**WHAT YOU ARE ASKED TO DO:**
From the records that follow, copy every line in which "append" appears.

------ SUPPLIED ENTRIES ------

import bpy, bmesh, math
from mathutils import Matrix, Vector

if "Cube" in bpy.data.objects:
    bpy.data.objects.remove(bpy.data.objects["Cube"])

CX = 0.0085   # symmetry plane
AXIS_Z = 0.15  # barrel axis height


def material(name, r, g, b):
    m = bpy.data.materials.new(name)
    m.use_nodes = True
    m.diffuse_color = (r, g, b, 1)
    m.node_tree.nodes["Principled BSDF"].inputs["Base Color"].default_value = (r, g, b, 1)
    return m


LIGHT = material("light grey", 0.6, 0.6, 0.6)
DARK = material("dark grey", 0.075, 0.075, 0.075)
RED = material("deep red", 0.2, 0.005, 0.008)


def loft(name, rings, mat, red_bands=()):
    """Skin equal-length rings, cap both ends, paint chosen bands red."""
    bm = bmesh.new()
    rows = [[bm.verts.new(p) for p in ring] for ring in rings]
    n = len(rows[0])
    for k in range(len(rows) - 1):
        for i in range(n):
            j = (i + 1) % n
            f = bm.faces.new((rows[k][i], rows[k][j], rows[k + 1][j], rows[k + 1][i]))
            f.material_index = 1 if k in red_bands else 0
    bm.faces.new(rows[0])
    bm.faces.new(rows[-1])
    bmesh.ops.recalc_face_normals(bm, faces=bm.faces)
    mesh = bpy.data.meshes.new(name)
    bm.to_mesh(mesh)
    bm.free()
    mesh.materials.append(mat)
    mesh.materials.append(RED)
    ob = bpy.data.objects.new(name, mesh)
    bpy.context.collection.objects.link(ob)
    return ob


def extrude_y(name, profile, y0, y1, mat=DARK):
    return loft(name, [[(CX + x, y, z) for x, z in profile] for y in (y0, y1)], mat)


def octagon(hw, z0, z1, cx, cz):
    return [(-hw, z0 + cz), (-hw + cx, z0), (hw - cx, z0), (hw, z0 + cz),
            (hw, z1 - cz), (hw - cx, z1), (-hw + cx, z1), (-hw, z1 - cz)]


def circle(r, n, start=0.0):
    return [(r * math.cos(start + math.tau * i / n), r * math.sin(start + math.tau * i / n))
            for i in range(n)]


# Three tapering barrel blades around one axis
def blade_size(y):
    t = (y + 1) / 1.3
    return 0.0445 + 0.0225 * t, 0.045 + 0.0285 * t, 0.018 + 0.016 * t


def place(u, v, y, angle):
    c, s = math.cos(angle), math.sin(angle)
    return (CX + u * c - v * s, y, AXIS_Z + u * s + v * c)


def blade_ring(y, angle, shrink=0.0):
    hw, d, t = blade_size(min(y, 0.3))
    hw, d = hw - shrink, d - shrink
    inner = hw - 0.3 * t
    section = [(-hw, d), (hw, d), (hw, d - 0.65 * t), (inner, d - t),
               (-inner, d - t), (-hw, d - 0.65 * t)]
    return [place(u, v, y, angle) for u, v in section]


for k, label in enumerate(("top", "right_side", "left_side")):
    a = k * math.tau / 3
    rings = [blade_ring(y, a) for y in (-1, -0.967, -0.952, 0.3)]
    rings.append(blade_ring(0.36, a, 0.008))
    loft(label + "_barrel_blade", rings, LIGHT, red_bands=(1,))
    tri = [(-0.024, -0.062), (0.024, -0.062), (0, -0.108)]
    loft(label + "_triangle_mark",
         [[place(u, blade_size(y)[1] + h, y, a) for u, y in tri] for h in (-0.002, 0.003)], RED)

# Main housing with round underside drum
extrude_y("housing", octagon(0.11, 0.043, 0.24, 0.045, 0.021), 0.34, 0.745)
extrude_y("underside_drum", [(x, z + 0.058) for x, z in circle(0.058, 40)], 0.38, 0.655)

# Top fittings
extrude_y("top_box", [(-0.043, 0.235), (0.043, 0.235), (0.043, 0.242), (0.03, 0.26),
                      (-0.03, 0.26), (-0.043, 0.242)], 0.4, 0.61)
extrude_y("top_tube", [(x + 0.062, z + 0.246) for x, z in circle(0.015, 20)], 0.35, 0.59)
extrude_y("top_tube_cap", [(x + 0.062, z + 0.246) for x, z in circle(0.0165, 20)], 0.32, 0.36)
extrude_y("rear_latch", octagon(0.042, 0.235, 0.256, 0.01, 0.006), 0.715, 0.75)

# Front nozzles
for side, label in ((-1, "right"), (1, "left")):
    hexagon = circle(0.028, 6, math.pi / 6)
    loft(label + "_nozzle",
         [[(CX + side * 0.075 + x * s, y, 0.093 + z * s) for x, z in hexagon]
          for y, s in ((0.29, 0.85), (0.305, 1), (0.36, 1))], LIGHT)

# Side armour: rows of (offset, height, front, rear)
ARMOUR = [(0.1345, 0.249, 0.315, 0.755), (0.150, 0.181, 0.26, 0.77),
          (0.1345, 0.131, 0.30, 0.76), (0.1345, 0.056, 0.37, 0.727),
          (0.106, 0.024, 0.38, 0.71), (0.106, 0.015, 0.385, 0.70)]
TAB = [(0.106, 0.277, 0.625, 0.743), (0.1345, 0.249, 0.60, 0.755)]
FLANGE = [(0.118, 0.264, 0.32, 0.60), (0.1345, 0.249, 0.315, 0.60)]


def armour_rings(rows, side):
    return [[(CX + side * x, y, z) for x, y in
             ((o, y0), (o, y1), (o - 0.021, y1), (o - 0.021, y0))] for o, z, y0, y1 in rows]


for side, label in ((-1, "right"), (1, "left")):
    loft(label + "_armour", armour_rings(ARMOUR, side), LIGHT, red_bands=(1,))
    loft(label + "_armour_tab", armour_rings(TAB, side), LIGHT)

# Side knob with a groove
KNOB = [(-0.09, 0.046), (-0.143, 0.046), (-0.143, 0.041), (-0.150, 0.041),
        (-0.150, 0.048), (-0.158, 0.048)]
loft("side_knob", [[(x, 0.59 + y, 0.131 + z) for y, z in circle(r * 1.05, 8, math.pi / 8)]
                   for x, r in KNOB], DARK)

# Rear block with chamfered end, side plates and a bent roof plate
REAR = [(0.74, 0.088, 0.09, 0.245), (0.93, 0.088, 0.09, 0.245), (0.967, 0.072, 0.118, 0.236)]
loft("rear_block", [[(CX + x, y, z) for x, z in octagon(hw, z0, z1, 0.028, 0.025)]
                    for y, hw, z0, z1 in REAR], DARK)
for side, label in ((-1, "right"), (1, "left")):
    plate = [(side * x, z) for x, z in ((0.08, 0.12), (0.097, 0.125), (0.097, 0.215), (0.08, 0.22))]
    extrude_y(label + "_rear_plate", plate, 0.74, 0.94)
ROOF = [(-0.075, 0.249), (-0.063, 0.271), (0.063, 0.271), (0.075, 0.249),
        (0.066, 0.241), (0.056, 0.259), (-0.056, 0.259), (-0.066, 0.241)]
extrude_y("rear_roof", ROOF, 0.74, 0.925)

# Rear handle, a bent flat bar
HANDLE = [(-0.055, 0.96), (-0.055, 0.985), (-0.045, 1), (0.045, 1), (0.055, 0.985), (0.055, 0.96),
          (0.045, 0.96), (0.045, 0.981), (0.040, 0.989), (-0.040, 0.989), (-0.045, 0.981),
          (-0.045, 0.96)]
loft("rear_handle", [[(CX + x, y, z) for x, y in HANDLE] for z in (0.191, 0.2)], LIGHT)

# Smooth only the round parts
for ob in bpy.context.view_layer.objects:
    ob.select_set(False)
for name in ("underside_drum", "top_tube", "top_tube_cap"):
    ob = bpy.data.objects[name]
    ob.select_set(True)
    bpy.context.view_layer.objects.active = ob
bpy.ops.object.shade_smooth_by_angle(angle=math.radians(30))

------

**EXERCISE ANSWER:**
    mesh.materials.append(mat)
    mesh.materials.append(RED)
    rings.append(blade_ring(0.36, a, 0.008))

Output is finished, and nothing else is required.